A Malcolm Gladwell article in the June 24, 2013 New Yorker poses an interesting idea: ignorance as a fuel for creativity. Gladwell tells about a planned railway line from Massachusetts to New York through a presumed “soft rock” mountain. The mountain turned out to be of hard rock, and the engineers had to be creative to come up with a way to overcome this obstacle.
This reminded me of the times—so many of them—when I hadn’t seen the fatal flaws in my endeavors. Looking back, I’m glad I didn’t know the difficulties I would run into, or I might not have tried and succeeded.

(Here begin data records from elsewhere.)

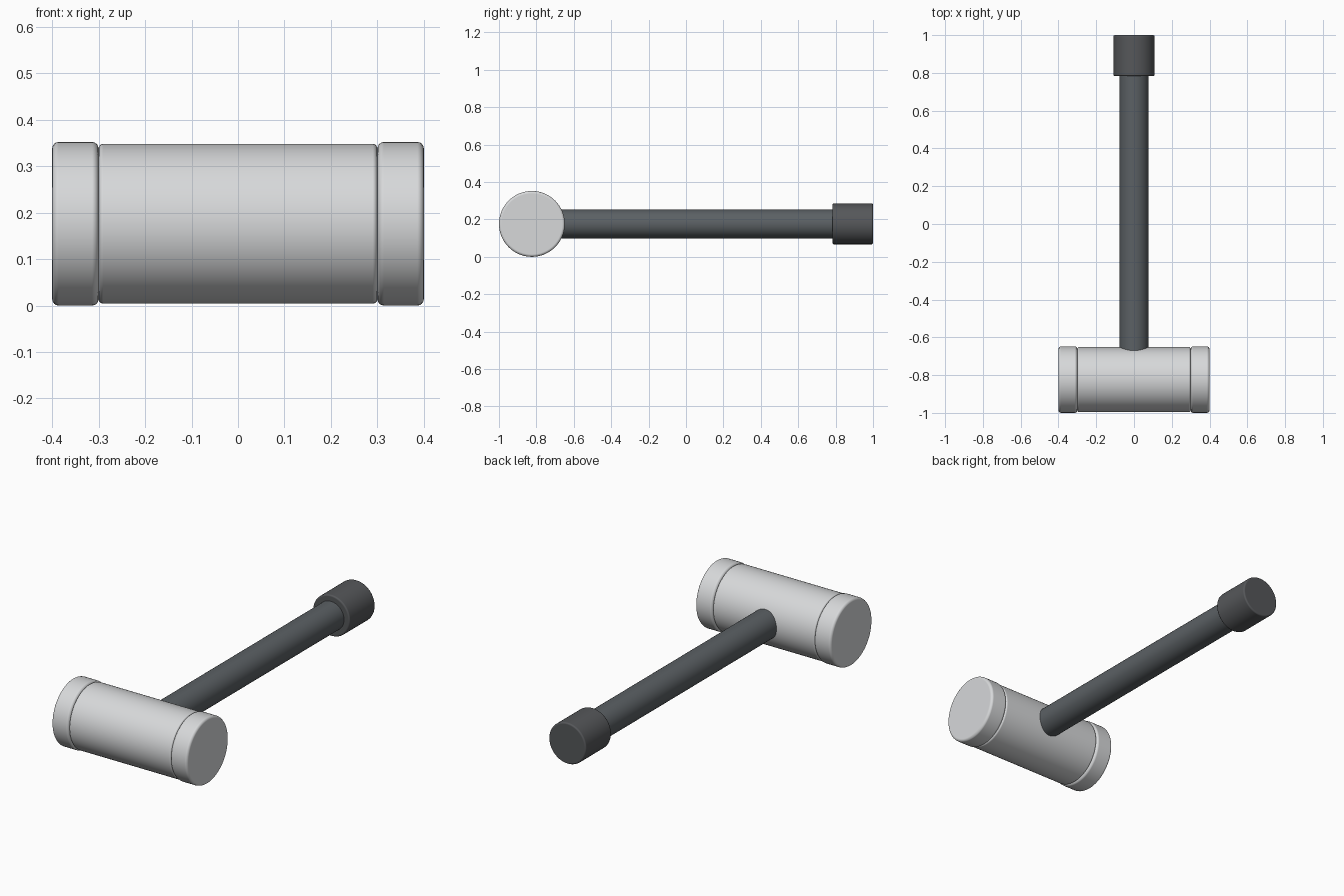
import bpy
import math

cube = bpy.data.objects.get("Cube")
if cube:
    bpy.data.objects.remove(cube, do_unlink=True)

HEAD_Y = -0.824
AXIS_Z = 0.176


def material(name, rgb):
    mat = bpy.data.materials.new(name)
    mat.use_nodes = True
    colour = (*rgb, 1)
    mat.diffuse_color = colour
    mat.node_tree.nodes["Principled BSDF"].inputs["Base Color"].default_value = colour
    return mat


def rounded_cylinder(name, radius, start, end, axis, offset, bevel, mat):
    """Cylinder along x or y, from start to end, with rounded rims."""
    middle = (start + end) / 2
    if axis == "x":
        location, rotation = (middle, offset, AXIS_Z), (0, math.pi / 2, 0)
    else:
        location, rotation = (offset, middle, AXIS_Z), (math.pi / 2, 0, 0)
    bpy.ops.mesh.primitive_cylinder_add(
        vertices=64, radius=radius, depth=end - start,
        location=location, rotation=rotation)
    obj = bpy.context.object
    obj.name = name
    obj.data.materials.append(mat)
    bpy.ops.object.shade_smooth_by_angle(angle=math.radians(35))
    if bevel:
        mod = obj.modifiers.new("Rounded rims", "BEVEL")
        mod.width = bevel
        mod.segments = 4
        mod.limit_method = "ANGLE"
        mod.angle_limit = math.radians(40)
        mod.harden_normals = True
    return obj


light_metal = material("light grey metal", (0.68, 0.69, 0.70))
dark_shaft = material("dark slate grey", (0.105, 0.118, 0.128))
dark_grip = material("dark grey", (0.092, 0.096, 0.102))

# Hammer head: barrel and a striking cap on each end
rounded_cylinder("head_barrel", 0.172, -0.3, 0.3, "x", HEAD_Y, 0.01, light_metal)
rounded_cylinder("left_cap", 0.176, 0.3, 0.4, "x", HEAD_Y, 0.014, light_metal)
rounded_cylinder("right_cap", 0.176, -0.4, -0.3, "x", HEAD_Y, 0.014, light_metal)

# Handle running into the barrel, with a pommel at the far end
rounded_cylinder("handle", 0.077, HEAD_Y, 0.9, "y", 0, 0, dark_shaft)
rounded_cylinder("pommel", 0.109, 0.783, 1.0, "y", 0, 0.008, dark_grip)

As for the times I didn’t succeed, they still added to my life experiences. I would be a different person now without them, and I’m not sorry I tried. As a matter of fact, some of those failed experiences aren’t true failures, since I believe that everything I’ve done or learned in life supports my writing, either directly or indirectly.

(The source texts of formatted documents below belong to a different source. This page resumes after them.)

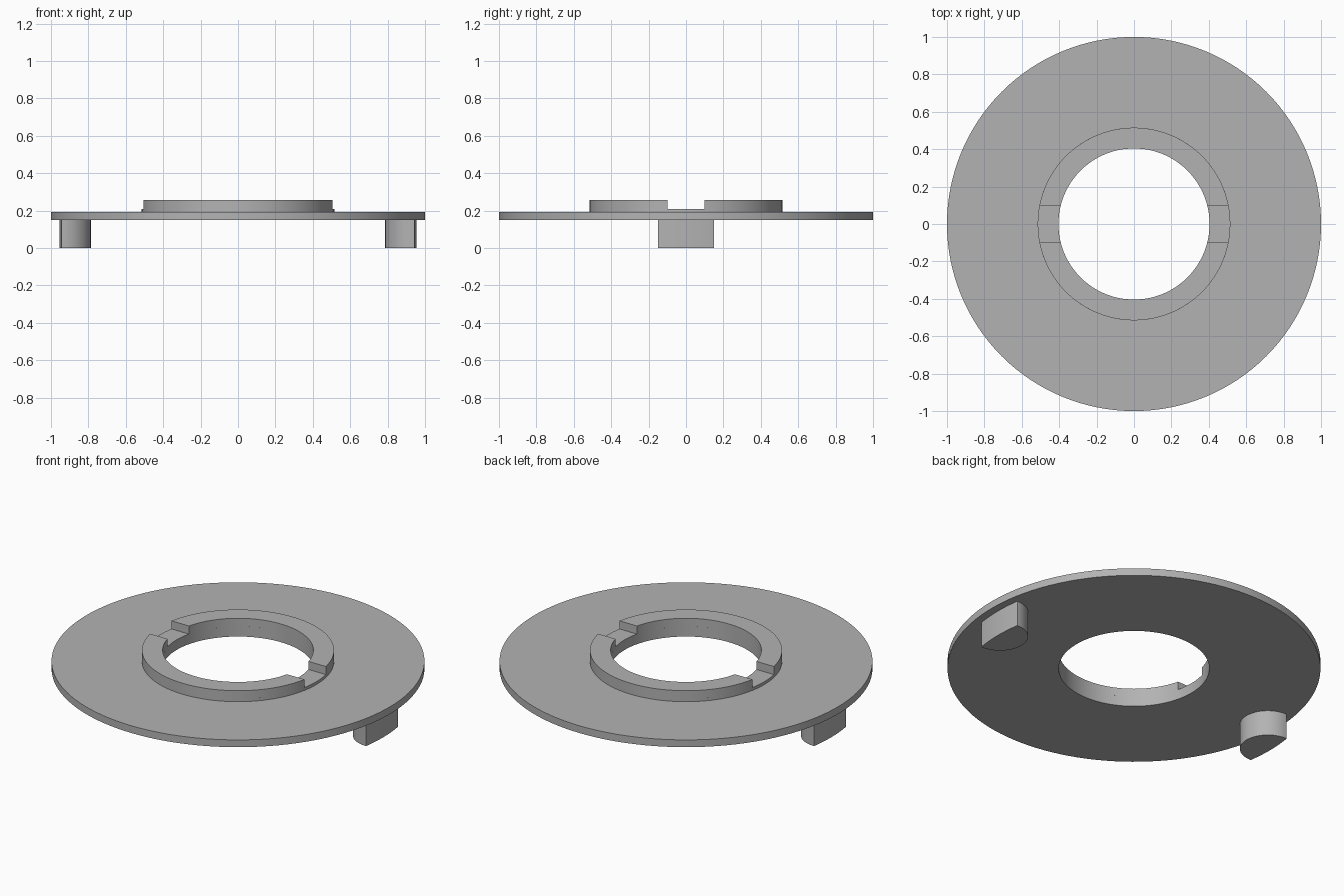
import bpy, bmesh
from math import sin, cos, asin, pi, radians

cube = bpy.data.objects.get("Cube")
if cube:
    bpy.data.objects.remove(cube, do_unlink=True)

grey = bpy.data.materials.new("plain grey")
grey.use_nodes = True
grey.diffuse_color = (0.45, 0.45, 0.45, 1)
grey.node_tree.nodes["Principled BSDF"].inputs["Base Color"].default_value = grey.diffuse_color

PLATE_R, HOLE_R, COLLAR_R = 1.0, 0.404, 0.515
PLATE_BOTTOM, PLATE_TOP, SLOT_FLOOR, COLLAR_TOP = 0.15, 0.193, 0.21, 0.258
SLOT_HALF = 0.1


def arc(radius, start, end, steps, cx=0.0):
    angles = [start + (end - start) * i / steps for i in range(steps + 1)]
    return [(cx + radius * cos(a), radius * sin(a)) for a in angles]


def band(name, outer, inner, z0, z1, closed=False):
    """Solid between two matching outlines, raised from z0 to z1."""
    if closed:
        outer, inner = outer[:-1], inner[:-1]
    bm = bmesh.new()
    rings = [[bm.verts.new((x, y, z)) for x, y in line]
             for line, z in ((outer, z0), (outer, z1), (inner, z1), (inner, z0))]
    n = len(outer)
    for i in range(n if closed else n - 1):
        j = (i + 1) % n
        for k in range(4):
            a, b = rings[k], rings[(k + 1) % 4]
            bm.faces.new((a[i], a[j], b[j], b[i]))
    if not closed:
        bm.faces.new([r[0] for r in rings])
        bm.faces.new([r[-1] for r in rings])
    bmesh.ops.recalc_face_normals(bm, faces=bm.faces)
    mesh = bpy.data.meshes.new(name)
    bm.to_mesh(mesh)
    bm.free()
    mesh.materials.append(grey)
    obj = bpy.data.objects.new(name, mesh)
    bpy.context.collection.objects.link(obj)
    bpy.ops.object.select_all(action="DESELECT")
    obj.select_set(True)
    bpy.context.view_layer.objects.active = obj
    bpy.ops.object.shade_smooth_by_angle(angle=radians(30))
    return obj


# Flat plate with a round hole, and the low step of the collar
hole = arc(HOLE_R, 0, 2 * pi, 128)
band("plate", arc(PLATE_R, 0, 2 * pi, 128), hole, PLATE_BOTTOM, PLATE_TOP, True)
band("collar_base", arc(COLLAR_R, 0, 2 * pi, 128), hole, PLATE_TOP, SLOT_FLOOR, True)

# Two raised collar halves, parted by straight-sided slots
for name, turn in (("back_collar", 0), ("front_collar", pi)):
    a, b = asin(SLOT_HALF / COLLAR_R), asin(SLOT_HALF / HOLE_R)
    band(name, arc(COLLAR_R, turn + a, turn + pi - a, 64),
         arc(HOLE_R, turn + b, turn + pi - b, 64), SLOT_FLOOR, COLLAR_TOP)

# Two feet: outer side follows the plate, inner side is a half circle
FOOT_R, FOOT_HALF, FOOT_X = 0.955, 0.15, 0.937
spread = asin(FOOT_HALF / FOOT_R)
for name, side in (("left_foot", 1), ("right_foot", -1)):
    outer = arc(FOOT_R, -spread, spread, 32)
    inner = arc(FOOT_HALF, 1.5 * pi, 0.5 * pi, 32, FOOT_X)
    band(name, [(side * x, y) for x, y in outer],
         [(side * x, y) for x, y in inner], 0, PLATE_BOTTOM)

What good is knowing about this principle of ignorance? Is it possible to apply it to yourself, and use it to achieve more than you might otherwise? It would be difficult, short of hiring a hypnotist, to deceive yourself about the chance of your own success in achieving any particular goal. However, you can be fully aware of the potential failings, yet still apply the principle. You can deliberately attempt a goal that hasn’t got a chance of working. And then, once you’re halfway through the mountain, pretend that the entire State of Massachusetts is counting on you.
Start with this: “I’d really like to ____, but I can’t because _____.” Then do it anyway. Let me know how it worked.
By the way, although the photo above (Granite Mountain) seems to represent a hard rock mountain, in reality it is a perfect example of success in spite of ignorance. When I chose this hike, I didn’t realize how difficult it would be. But once I started, I wanted to finish, and pushed myself more than I would have under less ignorant circumstances.